*What you will do*. Output only the lines from the start of the entries through the line holding "from mathutils import Vector". Each line must match the original exactly.

*** Study material

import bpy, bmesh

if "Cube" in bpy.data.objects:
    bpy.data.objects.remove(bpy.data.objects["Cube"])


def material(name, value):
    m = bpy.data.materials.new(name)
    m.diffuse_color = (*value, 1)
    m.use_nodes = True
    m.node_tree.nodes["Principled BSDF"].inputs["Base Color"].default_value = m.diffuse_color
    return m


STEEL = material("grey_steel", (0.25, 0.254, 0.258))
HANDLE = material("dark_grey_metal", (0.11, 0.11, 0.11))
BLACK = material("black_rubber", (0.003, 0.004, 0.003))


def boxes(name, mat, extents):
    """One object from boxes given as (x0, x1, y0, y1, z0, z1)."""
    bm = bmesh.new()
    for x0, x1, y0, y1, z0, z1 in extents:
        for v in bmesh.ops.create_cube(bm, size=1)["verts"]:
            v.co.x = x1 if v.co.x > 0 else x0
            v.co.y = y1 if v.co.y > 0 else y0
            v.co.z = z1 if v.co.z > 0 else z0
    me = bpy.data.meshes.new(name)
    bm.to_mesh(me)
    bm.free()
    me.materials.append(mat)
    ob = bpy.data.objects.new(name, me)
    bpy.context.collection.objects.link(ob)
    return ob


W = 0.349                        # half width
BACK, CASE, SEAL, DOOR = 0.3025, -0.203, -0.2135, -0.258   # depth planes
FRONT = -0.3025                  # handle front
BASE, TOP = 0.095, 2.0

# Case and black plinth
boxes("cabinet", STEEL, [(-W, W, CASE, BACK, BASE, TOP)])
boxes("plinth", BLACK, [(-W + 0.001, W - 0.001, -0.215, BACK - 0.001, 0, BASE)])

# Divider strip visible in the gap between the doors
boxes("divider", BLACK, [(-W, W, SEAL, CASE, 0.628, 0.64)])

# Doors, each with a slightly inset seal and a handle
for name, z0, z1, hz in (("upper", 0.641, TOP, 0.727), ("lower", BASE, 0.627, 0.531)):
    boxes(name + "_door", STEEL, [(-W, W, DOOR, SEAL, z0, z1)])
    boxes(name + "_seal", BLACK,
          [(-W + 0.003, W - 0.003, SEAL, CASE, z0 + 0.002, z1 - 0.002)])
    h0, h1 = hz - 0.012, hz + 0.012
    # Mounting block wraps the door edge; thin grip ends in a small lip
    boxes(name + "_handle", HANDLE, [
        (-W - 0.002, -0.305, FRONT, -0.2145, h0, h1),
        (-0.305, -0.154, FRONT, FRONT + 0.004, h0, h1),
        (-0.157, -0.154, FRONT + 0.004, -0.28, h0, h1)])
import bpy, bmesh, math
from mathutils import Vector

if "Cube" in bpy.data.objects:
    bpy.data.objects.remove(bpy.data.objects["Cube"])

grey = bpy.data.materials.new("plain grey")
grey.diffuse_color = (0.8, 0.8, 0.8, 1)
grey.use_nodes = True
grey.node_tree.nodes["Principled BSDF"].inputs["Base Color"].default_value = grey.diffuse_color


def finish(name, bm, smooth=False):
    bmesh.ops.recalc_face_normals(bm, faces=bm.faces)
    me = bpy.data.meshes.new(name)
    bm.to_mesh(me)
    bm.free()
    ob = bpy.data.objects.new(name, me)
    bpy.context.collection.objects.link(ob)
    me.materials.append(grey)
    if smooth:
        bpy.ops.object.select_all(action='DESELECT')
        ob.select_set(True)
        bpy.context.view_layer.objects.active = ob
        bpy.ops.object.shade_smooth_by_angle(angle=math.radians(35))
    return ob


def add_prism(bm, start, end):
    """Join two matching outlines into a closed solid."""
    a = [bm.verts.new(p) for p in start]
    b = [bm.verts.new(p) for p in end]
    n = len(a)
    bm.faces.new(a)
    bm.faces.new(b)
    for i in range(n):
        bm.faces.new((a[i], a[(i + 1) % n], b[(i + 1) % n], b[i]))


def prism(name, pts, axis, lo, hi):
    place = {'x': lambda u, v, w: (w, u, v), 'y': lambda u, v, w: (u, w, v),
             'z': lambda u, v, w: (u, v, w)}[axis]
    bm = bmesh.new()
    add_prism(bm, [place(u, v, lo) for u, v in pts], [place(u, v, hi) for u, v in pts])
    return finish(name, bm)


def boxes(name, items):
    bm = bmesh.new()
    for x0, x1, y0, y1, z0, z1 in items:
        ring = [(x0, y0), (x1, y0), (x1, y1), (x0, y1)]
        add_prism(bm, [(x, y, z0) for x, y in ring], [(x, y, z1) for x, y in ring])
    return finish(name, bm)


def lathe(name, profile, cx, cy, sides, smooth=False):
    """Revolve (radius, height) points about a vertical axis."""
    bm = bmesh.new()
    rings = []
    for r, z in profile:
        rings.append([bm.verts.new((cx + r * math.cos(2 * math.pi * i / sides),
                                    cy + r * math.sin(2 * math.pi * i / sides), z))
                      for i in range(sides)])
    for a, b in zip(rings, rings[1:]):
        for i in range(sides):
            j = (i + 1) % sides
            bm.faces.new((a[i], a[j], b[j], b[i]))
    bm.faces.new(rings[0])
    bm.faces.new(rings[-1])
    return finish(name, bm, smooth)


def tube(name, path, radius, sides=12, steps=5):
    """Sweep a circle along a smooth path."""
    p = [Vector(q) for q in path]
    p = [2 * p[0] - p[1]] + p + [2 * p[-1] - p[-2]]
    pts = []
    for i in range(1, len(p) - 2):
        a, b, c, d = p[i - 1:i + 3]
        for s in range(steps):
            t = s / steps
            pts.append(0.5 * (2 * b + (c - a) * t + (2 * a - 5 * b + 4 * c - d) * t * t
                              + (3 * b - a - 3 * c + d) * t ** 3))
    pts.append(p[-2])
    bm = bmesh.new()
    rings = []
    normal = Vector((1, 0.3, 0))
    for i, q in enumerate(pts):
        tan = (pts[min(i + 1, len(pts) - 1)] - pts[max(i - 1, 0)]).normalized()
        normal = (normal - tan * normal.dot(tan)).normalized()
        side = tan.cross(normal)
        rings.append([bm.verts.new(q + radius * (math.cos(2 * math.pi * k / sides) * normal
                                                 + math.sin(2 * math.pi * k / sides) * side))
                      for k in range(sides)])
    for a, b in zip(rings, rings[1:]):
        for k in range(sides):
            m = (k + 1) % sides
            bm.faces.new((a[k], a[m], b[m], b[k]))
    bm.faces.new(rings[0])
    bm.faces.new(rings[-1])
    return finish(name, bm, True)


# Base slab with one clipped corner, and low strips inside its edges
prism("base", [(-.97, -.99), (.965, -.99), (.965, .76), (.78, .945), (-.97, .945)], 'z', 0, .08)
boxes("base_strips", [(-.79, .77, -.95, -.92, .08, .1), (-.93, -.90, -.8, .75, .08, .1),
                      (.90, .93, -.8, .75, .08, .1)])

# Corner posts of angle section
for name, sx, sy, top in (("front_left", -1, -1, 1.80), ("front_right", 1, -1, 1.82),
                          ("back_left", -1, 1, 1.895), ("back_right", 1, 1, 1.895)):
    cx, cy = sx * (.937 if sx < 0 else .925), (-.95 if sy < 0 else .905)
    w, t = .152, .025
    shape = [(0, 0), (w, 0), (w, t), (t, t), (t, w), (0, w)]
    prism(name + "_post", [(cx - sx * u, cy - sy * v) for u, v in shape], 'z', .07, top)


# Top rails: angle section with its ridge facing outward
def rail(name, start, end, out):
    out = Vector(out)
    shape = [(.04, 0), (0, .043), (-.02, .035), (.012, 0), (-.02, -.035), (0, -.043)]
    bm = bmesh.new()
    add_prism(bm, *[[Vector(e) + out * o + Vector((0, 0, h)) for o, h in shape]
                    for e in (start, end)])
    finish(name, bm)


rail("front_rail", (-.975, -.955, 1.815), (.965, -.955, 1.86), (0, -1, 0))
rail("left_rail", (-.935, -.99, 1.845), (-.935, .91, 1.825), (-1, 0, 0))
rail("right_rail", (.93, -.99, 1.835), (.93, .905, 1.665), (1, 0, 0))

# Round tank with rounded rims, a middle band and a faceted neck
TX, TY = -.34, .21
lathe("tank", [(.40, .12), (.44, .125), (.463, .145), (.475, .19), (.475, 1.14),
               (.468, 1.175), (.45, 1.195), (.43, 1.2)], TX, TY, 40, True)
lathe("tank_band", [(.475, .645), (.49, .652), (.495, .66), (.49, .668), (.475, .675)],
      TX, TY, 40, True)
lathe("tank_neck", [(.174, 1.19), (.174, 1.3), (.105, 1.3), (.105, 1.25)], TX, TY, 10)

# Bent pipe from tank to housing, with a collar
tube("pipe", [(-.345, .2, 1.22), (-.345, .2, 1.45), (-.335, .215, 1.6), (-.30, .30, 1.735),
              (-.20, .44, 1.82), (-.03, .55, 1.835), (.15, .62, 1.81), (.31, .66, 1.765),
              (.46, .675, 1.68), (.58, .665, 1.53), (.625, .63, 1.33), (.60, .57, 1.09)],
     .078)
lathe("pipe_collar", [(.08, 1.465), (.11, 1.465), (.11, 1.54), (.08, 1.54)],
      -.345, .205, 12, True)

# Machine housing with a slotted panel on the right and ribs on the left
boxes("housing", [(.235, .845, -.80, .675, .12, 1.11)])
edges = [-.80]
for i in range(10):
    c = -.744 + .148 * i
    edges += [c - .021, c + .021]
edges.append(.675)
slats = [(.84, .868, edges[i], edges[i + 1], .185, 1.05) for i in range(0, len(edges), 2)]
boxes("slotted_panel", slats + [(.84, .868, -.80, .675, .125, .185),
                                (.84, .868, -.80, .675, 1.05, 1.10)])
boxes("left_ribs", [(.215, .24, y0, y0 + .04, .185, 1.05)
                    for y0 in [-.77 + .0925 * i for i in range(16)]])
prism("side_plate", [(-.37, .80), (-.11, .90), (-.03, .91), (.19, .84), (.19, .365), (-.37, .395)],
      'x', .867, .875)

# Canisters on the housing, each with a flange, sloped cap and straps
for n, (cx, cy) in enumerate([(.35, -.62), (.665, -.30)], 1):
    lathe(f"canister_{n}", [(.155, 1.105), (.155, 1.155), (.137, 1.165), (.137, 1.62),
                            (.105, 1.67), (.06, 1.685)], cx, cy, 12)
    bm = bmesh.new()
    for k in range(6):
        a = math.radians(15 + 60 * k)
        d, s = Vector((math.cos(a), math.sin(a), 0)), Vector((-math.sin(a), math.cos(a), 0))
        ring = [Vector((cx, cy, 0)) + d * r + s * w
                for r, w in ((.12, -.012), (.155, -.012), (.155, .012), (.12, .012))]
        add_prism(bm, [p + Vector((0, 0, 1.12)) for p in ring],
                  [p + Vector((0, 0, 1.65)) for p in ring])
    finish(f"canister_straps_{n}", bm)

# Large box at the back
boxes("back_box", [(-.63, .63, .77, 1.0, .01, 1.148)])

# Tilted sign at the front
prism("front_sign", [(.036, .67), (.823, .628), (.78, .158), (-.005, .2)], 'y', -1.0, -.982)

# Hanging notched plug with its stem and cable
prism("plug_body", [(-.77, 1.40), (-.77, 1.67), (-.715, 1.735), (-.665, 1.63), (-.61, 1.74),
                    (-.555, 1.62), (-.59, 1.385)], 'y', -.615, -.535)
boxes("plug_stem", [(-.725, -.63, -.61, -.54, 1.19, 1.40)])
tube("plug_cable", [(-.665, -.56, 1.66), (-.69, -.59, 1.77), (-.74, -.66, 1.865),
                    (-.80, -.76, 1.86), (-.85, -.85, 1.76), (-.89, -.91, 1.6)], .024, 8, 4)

******

*Answer section*.
import bpy, bmesh

if "Cube" in bpy.data.objects:
    bpy.data.objects.remove(bpy.data.objects["Cube"])


def material(name, value):
    m = bpy.data.materials.new(name)
    m.diffuse_color = (*value, 1)
    m.use_nodes = True
    m.node_tree.nodes["Principled BSDF"].inputs["Base Color"].default_value = m.diffuse_color
    return m


STEEL = material("grey_steel", (0.25, 0.254, 0.258))
HANDLE = material("dark_grey_metal", (0.11, 0.11, 0.11))
BLACK = material("black_rubber", (0.003, 0.004, 0.003))


def boxes(name, mat, extents):
    """One object from boxes given as (x0, x1, y0, y1, z0, z1)."""
    bm = bmesh.new()
    for x0, x1, y0, y1, z0, z1 in extents:
        for v in bmesh.ops.create_cube(bm, size=1)["verts"]:
            v.co.x = x1 if v.co.x > 0 else x0
            v.co.y = y1 if v.co.y > 0 else y0
            v.co.z = z1 if v.co.z > 0 else z0
    me = bpy.data.meshes.new(name)
    bm.to_mesh(me)
    bm.free()
    me.materials.append(mat)
    ob = bpy.data.objects.new(name, me)
    bpy.context.collection.objects.link(ob)
    return ob


W = 0.349                        # half width
BACK, CASE, SEAL, DOOR = 0.3025, -0.203, -0.2135, -0.258   # depth planes
FRONT = -0.3025                  # handle front
BASE, TOP = 0.095, 2.0

# Case and black plinth
boxes("cabinet", STEEL, [(-W, W, CASE, BACK, BASE, TOP)])
boxes("plinth", BLACK, [(-W + 0.001, W - 0.001, -0.215, BACK - 0.001, 0, BASE)])

# Divider strip visible in the gap between the doors
boxes("divider", BLACK, [(-W, W, SEAL, CASE, 0.628, 0.64)])

# Doors, each with a slightly inset seal and a handle
for name, z0, z1, hz in (("upper", 0.641, TOP, 0.727), ("lower", BASE, 0.627, 0.531)):
    boxes(name + "_door", STEEL, [(-W, W, DOOR, SEAL, z0, z1)])
    boxes(name + "_seal", BLACK,
          [(-W + 0.003, W - 0.003, SEAL, CASE, z0 + 0.002, z1 - 0.002)])
    h0, h1 = hz - 0.012, hz + 0.012
    # Mounting block wraps the door edge; thin grip ends in a small lip
    boxes(name + "_handle", HANDLE, [
        (-W - 0.002, -0.305, FRONT, -0.2145, h0, h1),
        (-0.305, -0.154, FRONT, FRONT + 0.004, h0, h1),
        (-0.157, -0.154, FRONT + 0.004, -0.28, h0, h1)])
import bpy, bmesh, math
from mathutils import Vector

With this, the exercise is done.